- talk about it, share it with others and let them know what you are dealing with
- let go of any guilt you may have about “ruining” someone’s day with sad news and allow them to care for and support you
- cry when you feel like it
- give yourself time, there is nothing wrong with you if you feel numb initially – we all grieve differently and at our own pace
- if you feel like taking some time off from your normal routine go ahead but try to get back to your normal routine when possible
- avoid overindulging in alcohol – it may feel good for the moment but will leave you feeling worse. Same thing with junk food!
- as silly as it may sound, take your vitamins, get some exercise and try to get some rest – you will need it to maintain your strength to deal with the tough days ahead
- spend time with people who care about you – one the best things we did was to go to dinner at my best friend Melodie’s house. A best friend knows your comfort food (Mexican for me!) and lets you talk and talk and talk. The next day I went shopping with another best friend Windy. We shopped, had lunch and again she let me talk, and talk, and talk. Both of these outings were so good for my soul!
These are some basic behavioral techniques that helped me and continue to help me. I am also allowing myself to say no to things that seem to overwhelming to me this holiday season. I am blessed with dear friends, best friends, who love and support me. They dropped everything and came to my niece’s service and for that I am grateful. Understand that many weeks ago when I shared how I had prayed for a tribe of good friends I did not mean I had no friends. I have many friends and have known these ladies for YEARS. They are friends with me but not necessarily friends with one another. Some have moved away and others are busy pursuing career goals not possible when the kids were little. But they show up for me and they’re there when I need them most! The bottom line – we need old friends as well as new friends!
In happier times, 4 years ago at my niece’s baby shower!

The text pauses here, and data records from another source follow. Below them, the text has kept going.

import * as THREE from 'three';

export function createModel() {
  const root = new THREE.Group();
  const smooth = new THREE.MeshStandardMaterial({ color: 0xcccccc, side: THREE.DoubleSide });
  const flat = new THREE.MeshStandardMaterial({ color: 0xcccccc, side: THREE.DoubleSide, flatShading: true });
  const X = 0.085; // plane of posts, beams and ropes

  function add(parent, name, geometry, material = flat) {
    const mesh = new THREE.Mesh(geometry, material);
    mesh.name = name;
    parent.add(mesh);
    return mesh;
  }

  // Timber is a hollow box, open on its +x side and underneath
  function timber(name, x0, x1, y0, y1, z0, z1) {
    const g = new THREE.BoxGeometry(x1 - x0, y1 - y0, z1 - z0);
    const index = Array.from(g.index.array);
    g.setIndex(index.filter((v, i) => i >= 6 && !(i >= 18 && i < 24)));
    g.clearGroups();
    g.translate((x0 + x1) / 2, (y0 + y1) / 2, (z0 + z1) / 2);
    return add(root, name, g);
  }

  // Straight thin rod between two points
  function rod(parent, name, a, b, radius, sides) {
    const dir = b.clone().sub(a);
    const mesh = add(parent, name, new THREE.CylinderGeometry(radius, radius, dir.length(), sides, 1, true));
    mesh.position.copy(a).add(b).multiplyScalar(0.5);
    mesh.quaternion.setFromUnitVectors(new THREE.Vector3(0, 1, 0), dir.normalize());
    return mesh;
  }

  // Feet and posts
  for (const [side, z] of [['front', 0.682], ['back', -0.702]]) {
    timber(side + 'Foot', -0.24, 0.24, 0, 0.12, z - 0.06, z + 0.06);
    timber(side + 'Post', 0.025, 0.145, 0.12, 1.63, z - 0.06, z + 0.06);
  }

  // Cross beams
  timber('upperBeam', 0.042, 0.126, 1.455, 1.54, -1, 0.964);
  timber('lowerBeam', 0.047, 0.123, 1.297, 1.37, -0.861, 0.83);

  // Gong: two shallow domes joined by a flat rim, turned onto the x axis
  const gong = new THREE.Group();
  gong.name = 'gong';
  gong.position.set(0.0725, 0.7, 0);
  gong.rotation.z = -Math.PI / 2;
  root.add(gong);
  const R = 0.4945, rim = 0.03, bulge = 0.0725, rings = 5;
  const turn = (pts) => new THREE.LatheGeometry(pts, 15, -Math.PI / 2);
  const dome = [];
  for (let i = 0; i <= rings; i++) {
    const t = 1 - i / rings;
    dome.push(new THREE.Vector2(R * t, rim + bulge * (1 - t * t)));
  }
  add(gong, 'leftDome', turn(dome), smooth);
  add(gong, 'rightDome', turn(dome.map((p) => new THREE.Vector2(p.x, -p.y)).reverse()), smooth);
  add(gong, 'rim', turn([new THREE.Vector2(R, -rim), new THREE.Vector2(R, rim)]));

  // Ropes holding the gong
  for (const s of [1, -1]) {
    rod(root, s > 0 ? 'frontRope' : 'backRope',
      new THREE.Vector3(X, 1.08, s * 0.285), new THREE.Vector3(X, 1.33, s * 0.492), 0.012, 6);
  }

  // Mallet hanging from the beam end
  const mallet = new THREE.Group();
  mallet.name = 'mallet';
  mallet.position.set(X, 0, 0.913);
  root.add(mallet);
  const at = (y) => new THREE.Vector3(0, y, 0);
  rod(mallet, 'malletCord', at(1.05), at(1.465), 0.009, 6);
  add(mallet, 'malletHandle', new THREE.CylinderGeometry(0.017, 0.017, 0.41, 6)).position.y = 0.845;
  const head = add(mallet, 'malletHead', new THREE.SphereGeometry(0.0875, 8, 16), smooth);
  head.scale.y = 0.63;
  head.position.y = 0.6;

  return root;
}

Lorie sent me this last week and it is so beautiful!
Thank you for stopping by today and indulging me. In my attempt to share my experience I hope to help someone else!